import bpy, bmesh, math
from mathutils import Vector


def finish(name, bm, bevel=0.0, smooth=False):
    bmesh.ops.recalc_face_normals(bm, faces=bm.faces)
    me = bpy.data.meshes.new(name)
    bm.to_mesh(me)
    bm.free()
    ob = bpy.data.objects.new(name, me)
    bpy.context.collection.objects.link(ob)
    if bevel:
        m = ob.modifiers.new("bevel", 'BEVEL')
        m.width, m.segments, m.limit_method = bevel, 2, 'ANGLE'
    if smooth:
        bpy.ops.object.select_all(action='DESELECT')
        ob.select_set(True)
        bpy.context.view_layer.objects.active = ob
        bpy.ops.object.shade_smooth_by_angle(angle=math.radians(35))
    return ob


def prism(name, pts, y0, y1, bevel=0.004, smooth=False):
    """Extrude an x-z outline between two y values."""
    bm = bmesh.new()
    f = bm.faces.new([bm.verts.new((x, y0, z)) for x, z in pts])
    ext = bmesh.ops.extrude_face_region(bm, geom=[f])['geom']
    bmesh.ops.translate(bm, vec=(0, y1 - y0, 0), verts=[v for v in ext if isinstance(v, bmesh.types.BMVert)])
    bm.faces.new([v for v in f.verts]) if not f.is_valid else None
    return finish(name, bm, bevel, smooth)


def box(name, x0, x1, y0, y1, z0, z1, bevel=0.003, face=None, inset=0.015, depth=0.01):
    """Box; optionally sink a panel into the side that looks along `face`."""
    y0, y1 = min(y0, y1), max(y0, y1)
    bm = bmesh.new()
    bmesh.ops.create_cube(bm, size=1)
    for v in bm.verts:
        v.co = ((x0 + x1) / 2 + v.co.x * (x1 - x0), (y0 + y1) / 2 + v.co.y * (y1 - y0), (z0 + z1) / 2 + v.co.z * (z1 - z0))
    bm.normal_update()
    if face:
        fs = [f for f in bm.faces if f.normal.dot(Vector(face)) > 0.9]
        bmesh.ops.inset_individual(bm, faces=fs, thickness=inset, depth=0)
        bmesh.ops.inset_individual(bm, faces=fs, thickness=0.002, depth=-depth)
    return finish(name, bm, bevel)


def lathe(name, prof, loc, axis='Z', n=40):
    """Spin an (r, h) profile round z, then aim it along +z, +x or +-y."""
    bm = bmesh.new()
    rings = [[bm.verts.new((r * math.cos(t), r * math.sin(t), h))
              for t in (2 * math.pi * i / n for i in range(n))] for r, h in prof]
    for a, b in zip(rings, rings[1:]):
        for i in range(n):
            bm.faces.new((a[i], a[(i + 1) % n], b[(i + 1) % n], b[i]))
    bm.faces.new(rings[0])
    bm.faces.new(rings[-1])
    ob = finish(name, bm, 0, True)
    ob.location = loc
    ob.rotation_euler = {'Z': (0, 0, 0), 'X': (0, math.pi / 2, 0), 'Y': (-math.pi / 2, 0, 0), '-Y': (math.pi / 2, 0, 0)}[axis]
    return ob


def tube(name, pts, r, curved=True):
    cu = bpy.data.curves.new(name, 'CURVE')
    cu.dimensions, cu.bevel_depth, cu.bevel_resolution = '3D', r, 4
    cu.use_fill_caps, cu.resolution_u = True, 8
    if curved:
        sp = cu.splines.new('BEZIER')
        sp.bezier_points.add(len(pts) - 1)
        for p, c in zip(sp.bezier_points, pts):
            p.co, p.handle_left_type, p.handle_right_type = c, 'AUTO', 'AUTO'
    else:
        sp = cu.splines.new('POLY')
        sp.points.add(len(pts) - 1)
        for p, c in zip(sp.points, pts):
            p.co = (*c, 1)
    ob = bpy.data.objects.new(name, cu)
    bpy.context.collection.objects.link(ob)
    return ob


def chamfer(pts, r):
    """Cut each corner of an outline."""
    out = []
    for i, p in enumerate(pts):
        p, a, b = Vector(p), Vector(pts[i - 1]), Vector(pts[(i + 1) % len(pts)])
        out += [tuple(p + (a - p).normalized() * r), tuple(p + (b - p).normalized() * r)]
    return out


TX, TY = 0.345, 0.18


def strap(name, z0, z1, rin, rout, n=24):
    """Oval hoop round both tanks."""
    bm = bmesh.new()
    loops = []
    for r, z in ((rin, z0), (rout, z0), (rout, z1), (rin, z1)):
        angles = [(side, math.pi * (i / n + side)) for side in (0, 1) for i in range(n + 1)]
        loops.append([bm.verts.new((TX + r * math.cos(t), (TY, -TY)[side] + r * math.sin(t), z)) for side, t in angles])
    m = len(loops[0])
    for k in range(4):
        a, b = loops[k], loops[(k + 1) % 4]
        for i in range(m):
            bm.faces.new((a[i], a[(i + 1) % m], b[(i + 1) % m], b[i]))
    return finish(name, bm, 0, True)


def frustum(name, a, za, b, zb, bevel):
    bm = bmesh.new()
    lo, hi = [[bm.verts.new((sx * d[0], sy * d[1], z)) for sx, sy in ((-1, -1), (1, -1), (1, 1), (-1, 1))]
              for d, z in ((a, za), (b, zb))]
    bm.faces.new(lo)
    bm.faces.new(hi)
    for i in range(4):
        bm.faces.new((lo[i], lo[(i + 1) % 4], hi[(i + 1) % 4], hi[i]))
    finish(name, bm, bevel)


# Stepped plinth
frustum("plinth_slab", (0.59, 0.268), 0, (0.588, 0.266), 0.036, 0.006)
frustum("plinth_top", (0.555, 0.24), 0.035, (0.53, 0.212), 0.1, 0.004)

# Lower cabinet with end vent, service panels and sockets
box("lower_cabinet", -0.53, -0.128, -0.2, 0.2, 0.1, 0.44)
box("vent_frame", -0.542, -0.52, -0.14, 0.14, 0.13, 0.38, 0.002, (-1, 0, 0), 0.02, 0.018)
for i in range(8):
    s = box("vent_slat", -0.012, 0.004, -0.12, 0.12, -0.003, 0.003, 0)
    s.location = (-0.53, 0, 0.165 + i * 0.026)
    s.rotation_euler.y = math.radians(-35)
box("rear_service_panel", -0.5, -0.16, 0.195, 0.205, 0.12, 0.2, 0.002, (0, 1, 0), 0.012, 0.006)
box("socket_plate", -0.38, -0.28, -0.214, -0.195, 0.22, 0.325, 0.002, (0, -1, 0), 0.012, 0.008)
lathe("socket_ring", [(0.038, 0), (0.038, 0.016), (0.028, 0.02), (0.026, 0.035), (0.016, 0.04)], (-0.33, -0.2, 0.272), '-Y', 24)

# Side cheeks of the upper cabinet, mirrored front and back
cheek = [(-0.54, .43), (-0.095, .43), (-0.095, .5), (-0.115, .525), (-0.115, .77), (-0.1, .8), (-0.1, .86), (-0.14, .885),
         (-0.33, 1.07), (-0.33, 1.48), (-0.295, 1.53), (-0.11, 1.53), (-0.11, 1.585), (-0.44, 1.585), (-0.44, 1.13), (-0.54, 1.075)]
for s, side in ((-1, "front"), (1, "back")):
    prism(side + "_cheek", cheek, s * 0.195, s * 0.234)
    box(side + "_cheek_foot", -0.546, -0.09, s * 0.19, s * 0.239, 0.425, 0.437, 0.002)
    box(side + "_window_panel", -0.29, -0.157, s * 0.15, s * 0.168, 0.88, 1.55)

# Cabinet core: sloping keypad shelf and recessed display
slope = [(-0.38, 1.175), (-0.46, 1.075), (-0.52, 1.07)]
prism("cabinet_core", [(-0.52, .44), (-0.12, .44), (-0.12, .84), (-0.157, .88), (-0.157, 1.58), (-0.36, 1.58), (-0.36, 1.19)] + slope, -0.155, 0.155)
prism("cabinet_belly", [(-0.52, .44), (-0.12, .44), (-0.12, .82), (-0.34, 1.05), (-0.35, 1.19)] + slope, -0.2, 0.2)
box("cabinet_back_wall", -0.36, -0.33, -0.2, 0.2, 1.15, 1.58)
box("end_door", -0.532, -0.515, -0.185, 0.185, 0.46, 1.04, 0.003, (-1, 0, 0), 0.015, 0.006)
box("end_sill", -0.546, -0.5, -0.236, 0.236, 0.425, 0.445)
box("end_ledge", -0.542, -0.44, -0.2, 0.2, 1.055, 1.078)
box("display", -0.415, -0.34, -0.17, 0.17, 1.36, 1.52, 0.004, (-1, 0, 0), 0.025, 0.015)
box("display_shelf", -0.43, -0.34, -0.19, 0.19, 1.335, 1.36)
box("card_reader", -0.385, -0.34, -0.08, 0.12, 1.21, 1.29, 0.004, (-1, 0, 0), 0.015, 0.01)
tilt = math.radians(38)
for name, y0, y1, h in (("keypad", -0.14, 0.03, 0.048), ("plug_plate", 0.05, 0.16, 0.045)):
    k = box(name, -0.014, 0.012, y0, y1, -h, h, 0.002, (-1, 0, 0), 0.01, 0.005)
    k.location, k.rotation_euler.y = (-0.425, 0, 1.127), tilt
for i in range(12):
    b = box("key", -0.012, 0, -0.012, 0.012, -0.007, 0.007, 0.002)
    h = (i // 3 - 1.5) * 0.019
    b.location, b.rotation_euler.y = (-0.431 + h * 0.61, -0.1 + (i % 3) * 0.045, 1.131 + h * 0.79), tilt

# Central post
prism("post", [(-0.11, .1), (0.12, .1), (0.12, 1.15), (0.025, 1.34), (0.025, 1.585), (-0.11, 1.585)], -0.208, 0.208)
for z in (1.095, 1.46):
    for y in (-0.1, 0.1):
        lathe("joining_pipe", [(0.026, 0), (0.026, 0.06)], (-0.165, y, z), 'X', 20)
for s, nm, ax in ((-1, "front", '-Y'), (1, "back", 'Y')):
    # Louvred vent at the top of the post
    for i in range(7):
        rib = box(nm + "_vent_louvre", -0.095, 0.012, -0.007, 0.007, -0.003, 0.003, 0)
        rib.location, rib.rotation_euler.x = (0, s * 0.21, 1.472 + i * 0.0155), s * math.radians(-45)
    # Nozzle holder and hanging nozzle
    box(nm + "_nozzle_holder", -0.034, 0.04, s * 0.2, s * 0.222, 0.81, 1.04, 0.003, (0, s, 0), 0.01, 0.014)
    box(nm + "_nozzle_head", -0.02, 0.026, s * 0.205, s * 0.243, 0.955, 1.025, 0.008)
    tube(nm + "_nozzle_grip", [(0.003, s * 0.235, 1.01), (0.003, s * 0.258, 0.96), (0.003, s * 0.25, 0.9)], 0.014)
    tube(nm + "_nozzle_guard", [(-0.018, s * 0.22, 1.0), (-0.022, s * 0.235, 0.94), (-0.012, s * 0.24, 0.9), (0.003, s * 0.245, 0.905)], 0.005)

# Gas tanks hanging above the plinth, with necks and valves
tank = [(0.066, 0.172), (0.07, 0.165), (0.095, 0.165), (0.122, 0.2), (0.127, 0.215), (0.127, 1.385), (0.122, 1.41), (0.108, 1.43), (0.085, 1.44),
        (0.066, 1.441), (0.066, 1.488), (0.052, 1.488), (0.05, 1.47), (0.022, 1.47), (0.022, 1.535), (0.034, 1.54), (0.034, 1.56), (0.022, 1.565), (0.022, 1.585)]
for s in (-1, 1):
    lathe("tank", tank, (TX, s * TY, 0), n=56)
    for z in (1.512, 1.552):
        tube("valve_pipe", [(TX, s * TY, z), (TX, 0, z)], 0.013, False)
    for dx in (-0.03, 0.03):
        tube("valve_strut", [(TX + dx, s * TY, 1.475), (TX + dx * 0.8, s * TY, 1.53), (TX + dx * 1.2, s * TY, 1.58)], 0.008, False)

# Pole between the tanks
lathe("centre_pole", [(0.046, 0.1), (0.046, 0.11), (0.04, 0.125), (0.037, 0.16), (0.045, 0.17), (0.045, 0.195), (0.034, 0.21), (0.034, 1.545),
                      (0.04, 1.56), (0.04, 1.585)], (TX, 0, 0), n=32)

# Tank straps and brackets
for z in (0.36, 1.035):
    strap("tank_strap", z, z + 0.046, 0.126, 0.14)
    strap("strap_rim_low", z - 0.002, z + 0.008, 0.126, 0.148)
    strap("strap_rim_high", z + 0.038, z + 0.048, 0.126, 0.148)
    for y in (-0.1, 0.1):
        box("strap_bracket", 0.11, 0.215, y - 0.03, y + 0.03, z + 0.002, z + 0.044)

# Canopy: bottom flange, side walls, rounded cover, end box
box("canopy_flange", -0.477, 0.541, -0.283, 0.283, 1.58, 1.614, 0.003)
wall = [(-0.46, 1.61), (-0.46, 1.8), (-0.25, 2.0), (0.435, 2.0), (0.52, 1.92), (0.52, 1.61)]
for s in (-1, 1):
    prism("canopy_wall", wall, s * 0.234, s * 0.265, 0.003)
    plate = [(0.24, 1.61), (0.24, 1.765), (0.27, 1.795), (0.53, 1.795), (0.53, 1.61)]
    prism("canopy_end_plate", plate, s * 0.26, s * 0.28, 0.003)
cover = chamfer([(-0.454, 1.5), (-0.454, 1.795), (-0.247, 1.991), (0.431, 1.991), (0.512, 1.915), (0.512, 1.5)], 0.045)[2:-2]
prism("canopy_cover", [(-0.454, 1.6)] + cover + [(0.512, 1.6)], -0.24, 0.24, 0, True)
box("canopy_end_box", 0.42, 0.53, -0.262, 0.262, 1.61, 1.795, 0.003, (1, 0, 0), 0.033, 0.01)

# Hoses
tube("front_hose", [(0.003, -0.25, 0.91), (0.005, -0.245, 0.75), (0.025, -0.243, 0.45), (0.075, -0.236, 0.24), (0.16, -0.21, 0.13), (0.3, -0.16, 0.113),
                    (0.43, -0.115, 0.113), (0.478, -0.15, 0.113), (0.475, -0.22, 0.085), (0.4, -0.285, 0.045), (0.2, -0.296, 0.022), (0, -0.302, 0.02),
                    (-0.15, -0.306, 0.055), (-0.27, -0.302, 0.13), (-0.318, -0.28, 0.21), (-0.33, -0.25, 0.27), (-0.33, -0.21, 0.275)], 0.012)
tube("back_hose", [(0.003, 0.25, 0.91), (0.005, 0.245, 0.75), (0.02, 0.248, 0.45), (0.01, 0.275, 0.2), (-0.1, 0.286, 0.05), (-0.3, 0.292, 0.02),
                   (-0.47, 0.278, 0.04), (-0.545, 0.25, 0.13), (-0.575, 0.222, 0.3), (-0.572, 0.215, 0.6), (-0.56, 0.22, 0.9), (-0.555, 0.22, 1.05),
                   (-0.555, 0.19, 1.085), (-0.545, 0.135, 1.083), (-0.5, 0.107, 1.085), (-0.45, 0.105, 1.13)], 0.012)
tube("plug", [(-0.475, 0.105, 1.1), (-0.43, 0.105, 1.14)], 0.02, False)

...

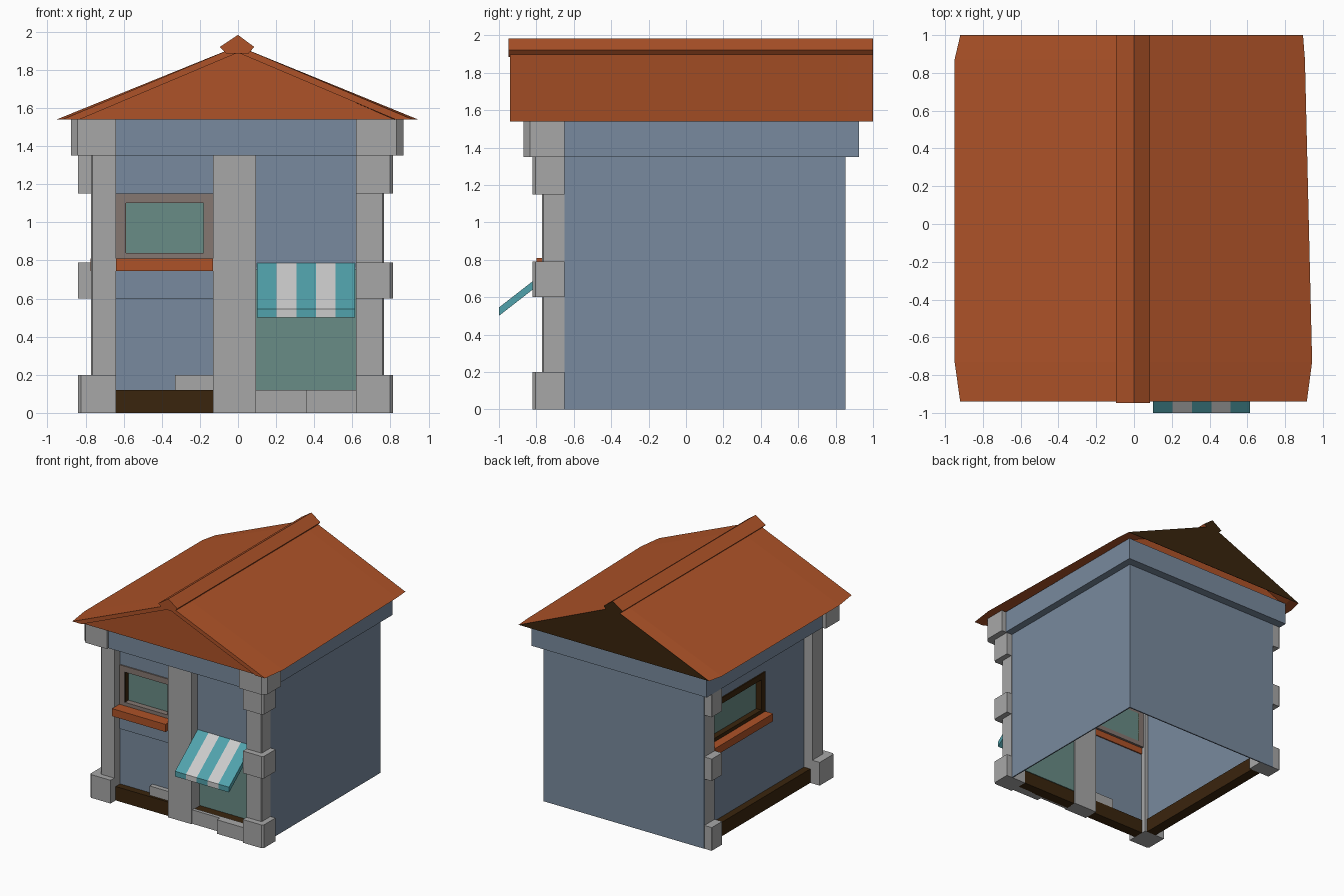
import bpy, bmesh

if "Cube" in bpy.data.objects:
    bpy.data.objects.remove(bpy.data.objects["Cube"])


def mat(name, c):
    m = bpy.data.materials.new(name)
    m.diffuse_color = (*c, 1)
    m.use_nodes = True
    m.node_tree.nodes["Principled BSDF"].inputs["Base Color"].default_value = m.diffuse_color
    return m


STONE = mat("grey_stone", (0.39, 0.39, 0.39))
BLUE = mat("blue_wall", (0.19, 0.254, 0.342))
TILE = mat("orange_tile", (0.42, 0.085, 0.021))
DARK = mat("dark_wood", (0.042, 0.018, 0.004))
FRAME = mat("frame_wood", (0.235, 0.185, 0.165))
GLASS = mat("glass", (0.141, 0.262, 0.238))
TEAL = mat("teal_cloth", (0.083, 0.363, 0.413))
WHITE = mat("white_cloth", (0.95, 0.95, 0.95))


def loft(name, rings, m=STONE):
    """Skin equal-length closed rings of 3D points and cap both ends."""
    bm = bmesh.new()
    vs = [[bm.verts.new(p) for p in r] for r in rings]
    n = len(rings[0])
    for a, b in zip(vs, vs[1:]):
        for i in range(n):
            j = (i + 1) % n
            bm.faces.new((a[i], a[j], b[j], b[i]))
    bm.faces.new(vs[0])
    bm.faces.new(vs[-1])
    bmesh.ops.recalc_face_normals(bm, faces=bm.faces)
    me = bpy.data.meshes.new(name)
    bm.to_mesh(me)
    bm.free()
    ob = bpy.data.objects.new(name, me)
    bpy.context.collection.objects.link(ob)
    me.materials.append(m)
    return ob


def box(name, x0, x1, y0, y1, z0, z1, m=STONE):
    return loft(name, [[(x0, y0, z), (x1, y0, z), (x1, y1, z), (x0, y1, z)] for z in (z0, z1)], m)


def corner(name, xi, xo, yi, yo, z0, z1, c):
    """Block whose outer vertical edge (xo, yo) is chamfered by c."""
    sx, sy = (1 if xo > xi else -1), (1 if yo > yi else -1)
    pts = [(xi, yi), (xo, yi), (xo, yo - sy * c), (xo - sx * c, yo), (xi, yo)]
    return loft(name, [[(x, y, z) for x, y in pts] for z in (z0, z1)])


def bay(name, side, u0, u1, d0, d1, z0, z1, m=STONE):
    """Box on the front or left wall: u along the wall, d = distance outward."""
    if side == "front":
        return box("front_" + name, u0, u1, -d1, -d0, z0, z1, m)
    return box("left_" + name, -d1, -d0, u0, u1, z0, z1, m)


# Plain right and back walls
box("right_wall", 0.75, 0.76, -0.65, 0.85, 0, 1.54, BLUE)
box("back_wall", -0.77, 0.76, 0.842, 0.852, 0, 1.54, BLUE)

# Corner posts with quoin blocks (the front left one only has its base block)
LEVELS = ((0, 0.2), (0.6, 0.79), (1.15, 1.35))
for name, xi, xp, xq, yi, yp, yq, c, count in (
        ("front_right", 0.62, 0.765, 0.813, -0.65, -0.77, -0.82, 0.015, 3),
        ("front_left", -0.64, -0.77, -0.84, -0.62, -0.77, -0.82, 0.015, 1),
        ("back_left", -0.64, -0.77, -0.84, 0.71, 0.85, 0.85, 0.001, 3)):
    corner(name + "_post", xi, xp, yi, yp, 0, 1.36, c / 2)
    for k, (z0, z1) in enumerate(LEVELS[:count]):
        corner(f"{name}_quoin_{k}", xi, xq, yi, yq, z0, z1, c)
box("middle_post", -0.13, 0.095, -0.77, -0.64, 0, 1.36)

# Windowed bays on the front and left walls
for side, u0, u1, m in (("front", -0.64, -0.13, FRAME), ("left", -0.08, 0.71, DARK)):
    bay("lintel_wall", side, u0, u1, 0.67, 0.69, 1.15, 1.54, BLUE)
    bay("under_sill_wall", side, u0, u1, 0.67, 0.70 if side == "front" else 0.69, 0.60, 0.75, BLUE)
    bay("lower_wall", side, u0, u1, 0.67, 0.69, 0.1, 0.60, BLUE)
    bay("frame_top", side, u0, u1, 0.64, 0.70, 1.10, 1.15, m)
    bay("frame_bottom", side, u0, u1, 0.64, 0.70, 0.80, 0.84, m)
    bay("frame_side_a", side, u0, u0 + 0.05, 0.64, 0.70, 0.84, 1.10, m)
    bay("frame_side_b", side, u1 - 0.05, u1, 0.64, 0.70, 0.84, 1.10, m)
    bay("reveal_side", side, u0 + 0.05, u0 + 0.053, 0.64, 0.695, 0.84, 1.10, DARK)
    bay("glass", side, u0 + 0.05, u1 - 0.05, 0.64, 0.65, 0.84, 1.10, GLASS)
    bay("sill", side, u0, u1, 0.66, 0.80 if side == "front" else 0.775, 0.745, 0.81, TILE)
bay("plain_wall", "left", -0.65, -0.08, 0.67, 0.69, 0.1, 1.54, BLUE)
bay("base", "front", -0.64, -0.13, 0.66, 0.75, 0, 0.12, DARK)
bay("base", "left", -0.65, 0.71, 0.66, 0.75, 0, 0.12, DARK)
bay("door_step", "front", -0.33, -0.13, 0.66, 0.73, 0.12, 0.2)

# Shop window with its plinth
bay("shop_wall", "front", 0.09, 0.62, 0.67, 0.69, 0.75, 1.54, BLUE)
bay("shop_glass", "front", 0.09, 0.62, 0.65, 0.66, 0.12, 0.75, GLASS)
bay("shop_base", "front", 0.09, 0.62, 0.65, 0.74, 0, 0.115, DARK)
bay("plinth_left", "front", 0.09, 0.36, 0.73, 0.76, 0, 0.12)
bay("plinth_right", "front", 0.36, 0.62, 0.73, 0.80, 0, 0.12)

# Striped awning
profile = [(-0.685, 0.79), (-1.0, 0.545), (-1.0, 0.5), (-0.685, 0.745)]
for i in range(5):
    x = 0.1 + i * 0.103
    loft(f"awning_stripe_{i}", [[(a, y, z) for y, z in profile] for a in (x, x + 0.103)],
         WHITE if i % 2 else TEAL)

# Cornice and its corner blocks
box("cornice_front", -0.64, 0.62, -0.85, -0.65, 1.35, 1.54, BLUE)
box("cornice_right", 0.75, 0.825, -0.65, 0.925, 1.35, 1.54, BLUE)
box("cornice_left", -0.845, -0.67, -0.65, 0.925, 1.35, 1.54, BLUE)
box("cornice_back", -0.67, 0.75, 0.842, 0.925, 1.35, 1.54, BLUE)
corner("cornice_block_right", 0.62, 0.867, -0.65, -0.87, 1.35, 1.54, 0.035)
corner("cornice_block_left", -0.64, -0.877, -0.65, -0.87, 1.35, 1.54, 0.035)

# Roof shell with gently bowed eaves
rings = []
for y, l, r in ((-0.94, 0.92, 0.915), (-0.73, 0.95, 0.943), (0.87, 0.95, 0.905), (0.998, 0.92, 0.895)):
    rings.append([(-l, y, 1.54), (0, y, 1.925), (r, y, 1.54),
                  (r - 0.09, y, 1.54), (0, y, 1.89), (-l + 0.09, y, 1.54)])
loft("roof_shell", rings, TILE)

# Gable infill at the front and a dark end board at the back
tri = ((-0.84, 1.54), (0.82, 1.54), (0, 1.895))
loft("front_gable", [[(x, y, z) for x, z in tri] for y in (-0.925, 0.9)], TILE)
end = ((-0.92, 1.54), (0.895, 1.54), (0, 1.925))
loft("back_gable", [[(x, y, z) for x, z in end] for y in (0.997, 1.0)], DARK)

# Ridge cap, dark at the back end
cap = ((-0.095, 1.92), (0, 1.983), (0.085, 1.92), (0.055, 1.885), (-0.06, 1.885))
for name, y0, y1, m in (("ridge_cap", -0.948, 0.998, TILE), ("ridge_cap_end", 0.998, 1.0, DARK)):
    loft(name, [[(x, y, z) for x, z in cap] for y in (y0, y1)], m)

### Exercise objective
In the records above, how many lines contain the string "radians"? State that number only.

### Task answer
4